On 25 November 1952, the following story ran in the Guardian:
There is to be a special strong beer for the Coronation, it was announced by Mr F.J. Bearman, chairman of the panel of beer judges at the Brewery and Allied Traders Exhibition… ‘Almost every brewery in the country is brewing a Coronation beer. Its gravity will be about .60 compared with .33 for the average beer to-day,’ he said… The Coronation beer will be bottled and… cost about 2s 6d a nip bottle.
There were outraged responses to this news from both puritans — ‘The brewers are assuming that the British people will need double-strength beer… to celebrate the Queen’s solemn act of dedication to the service of God’ — and presumably from drinkers, as the brewers were accused of profiteering from the Coronation.
The Brewers’ Society stated yesterday: ‘Any suggestion that brewery companies will be making big profits from Coronation ales is completely unwarranted. These special brews are uneconomic to produce. They involve changes in the brewery routine, special labels, and sometimes special bottles… The demand for them is very difficult to predict. The purpose in brewing them is to give people something special in which to drink the Queen’s health.’ (Guardian, 4 December 1952.)
Several months later, the brewers were fully on the back foot, and having to explain why they wouldn’t be giving away free beer in their pubs on Coronation Day: ‘What brewers have to pay in tax alone out of sums for licensed house improvement would pay for seven or eight pints of free beer for every adult in the country’. The same Brewers’ Society spokesman also pointed out how difficult a ‘free beer’ scheme would be to administer: some drinkers might be tempted to claim six free pints in one pub, then move on to another and start afresh, and then another… (Guardian, 21 May 1953.)

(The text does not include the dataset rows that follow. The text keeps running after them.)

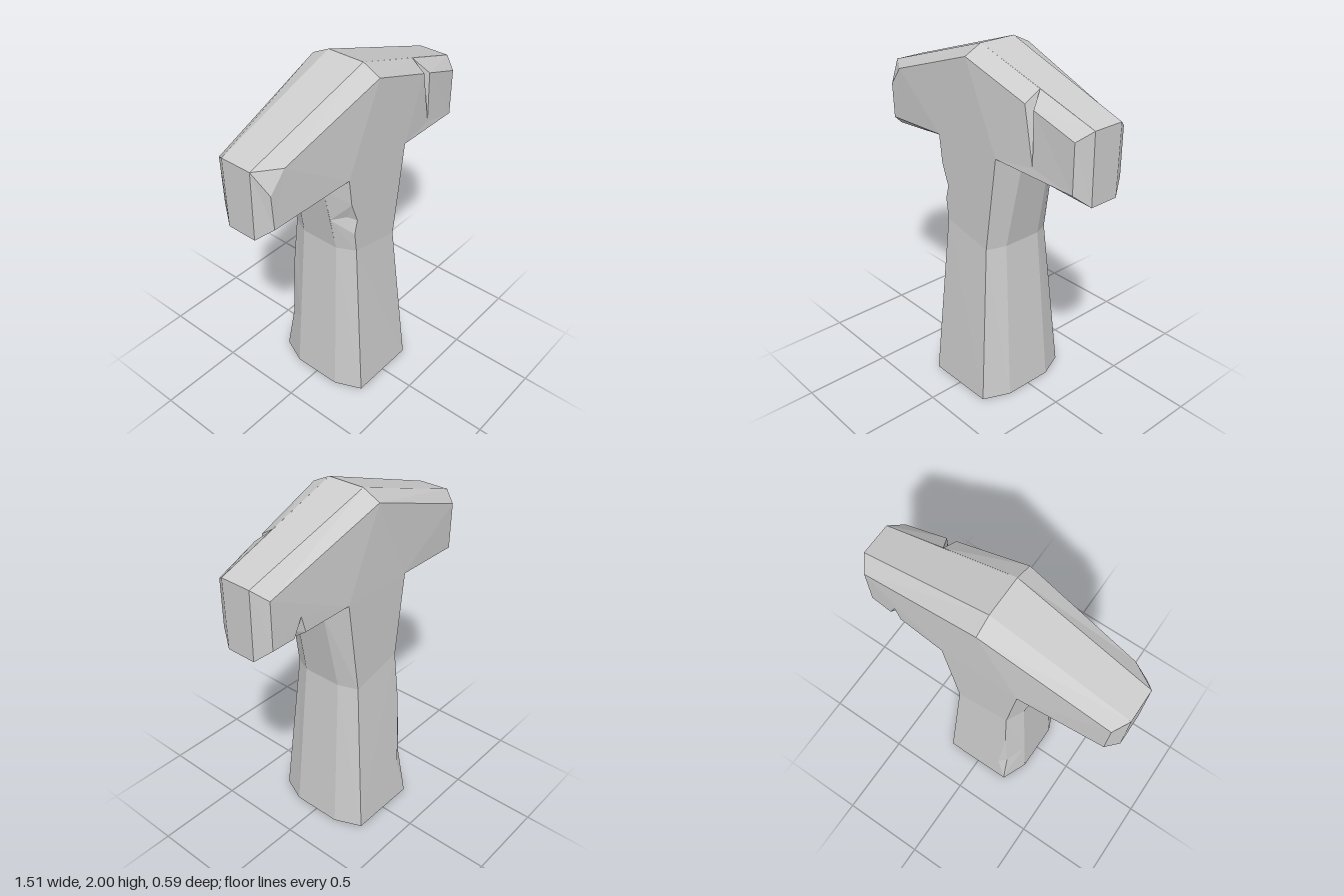
import * as THREE from 'three';

// Outer rim of the T, clockwise from the apex: x, y, half depth
const rim = [
  [0, 2, 0.11], [0.755, 1.75, 0.09], [0.755, 1.365, 0.085], [0.29, 1.41, 0.1],
  [0.2, 0.94, 0.115], [0.27, 0, 0.145], [-0.27, 0, 0.145], [-0.215, 1, 0.115],
  [-0.29, 1.41, 0.1], [-0.755, 1.365, 0.085], [-0.755, 1.75, 0.09], [-0.755, 1.75, 0.09],
];

// Bevelled face outline matching the rim point by point
const face = [
  [0, 1.95, 0.213], [0.705, 1.7, 0.167], [0.705, 1.435, 0.167], [0.225, 1.48, 0.215],
  [0.15, 0.93, 0.215], [0.205, 0, 0.295], [-0.205, 0, 0.295], [-0.165, 1, 0.215],
  [-0.225, 1.48, 0.215], [-0.7, 1.435, 0.167], [-0.705, 1.7, 0.167], [-0.705, 1.7, 0.167],
];

// The front's upper corner on the right arm is broken off
const frontFace = face.slice();
frontFace[10] = [-0.71, 1.63, 0.166];
frontFace[11] = [-0.62, 1.74, 0.173];

// Face panels by outline index: left arm, centre, shaft, right arm
const panels = [[0, 1, 2, 3], [0, 3, 4, 7, 8], [4, 5, 6, 7], [0, 8, 9, 10, 11]];

// Chips, keyed by the edge they cut: two lips, face tip, floor and rim end
const frontChips = {
  0: { a: [0.4, 1.808, 0.188], b: [0.455, 1.789, 0.184], tip: [0.46, 1.5, 0.188],
    floor: [0.435, 1.7, 0.155], end: [0.41, 1.864, 0.1] },
  7: { a: [-0.18, 1.12, 0.215], b: [-0.205, 1.32, 0.215], tip: [-0.16, 1.2, 0.215],
    floor: [-0.192, 1.22, 0.175], end: [-0.25, 1.2, 0.107] },
};
const backChips = {
  2: { a: [0.575, 1.447, 0.18], b: [0.505, 1.454, 0.187], tip: [0.53, 1.55, 0.185],
    floor: [0.54, 1.46, 0.145], end: [0.54, 1.386, 0.091] },
  6: { a: [-0.203, 0.04, 0.291], b: [-0.177, 0.7, 0.239], tip: [-0.15, 0.25, 0.275],
    floor: [-0.195, 0.3, 0.245], end: [-0.25, 0.36, 0.134] },
};

function createModel() {
  const positions = [];
  const tri = (...pts) => pts.forEach((p) => positions.push(...p));
  const quad = (a, b, c, d) => { tri(a, b, c); tri(a, c, d); };
  const n = rim.length;

  // One face with its bevel and chips; side is 1 for front, -1 for back
  function addSide(outline, chips, side) {
    const at = (p) => [p[0], p[1], p[2] * side];
    const facing = (a, b, c) => {
      const cross = (b[0] - a[0]) * (c[1] - a[1]) - (b[1] - a[1]) * (c[0] - a[0]);
      if (cross * side > 0) tri(at(a), at(b), at(c));
      else tri(at(a), at(c), at(b));
    };
    const bevel = (a, b, c, d) => {
      const q = [a, b, c, d].map(at);
      quad(...(side > 0 ? q : q.reverse()));
    };

    // Flat panels, notched where a chip enters
    for (const panel of panels) {
      const pts = [];
      panel.forEach((i, k) => {
        pts.push(outline[i]);
        const chip = chips[i];
        if (chip && panel[k + 1] === i + 1) pts.push(chip.a, chip.tip, chip.b);
      });
      const flat = pts.map((p) => new THREE.Vector2(p[0], p[1]));
      for (const [a, b, c] of THREE.ShapeUtils.triangulateShape(flat, [])) {
        facing(pts[a], pts[b], pts[c]);
      }
    }

    // Bevel strip and chip walls
    for (let i = 0; i < n; i++) {
      const j = (i + 1) % n;
      const chip = chips[i];
      if (!chip) {
        bevel(outline[i], outline[j], rim[j], rim[i]);
        continue;
      }
      const { a, b, tip, floor, end } = chip;
      bevel(outline[i], a, end, rim[i]);
      bevel(b, outline[j], rim[j], end);
      for (const lip of [a, b]) {
        facing(lip, floor, end);
        facing(lip, tip, floor);
      }
    }
  }

  addSide(frontFace, frontChips, 1);
  addSide(face, backChips, -1);

  // Outer wall joining both bevels, including the base
  for (let i = 0; i < n; i++) {
    const p = rim[i];
    const q = rim[(i + 1) % n];
    quad(p, q, [q[0], q[1], -q[2]], [p[0], p[1], -p[2]]);
  }

  const geometry = new THREE.BufferGeometry();
  geometry.setAttribute('position', new THREE.Float32BufferAttribute(positions, 3));
  geometry.computeVertexNormals();

  const pillar = new THREE.Mesh(
    geometry,
    new THREE.MeshStandardMaterial({ color: 0xcccccc, flatShading: true }),
  );
  pillar.name = 'stonePillar';

  const group = new THREE.Group();
  group.name = 'tShapedPillar';
  group.add(pillar);
  return group;
}

export { createModel };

Today, brewers are still asked to defend the prices of their limited edition, specially packaged, ‘event’ beers, and they still rely on similar sounding arguments.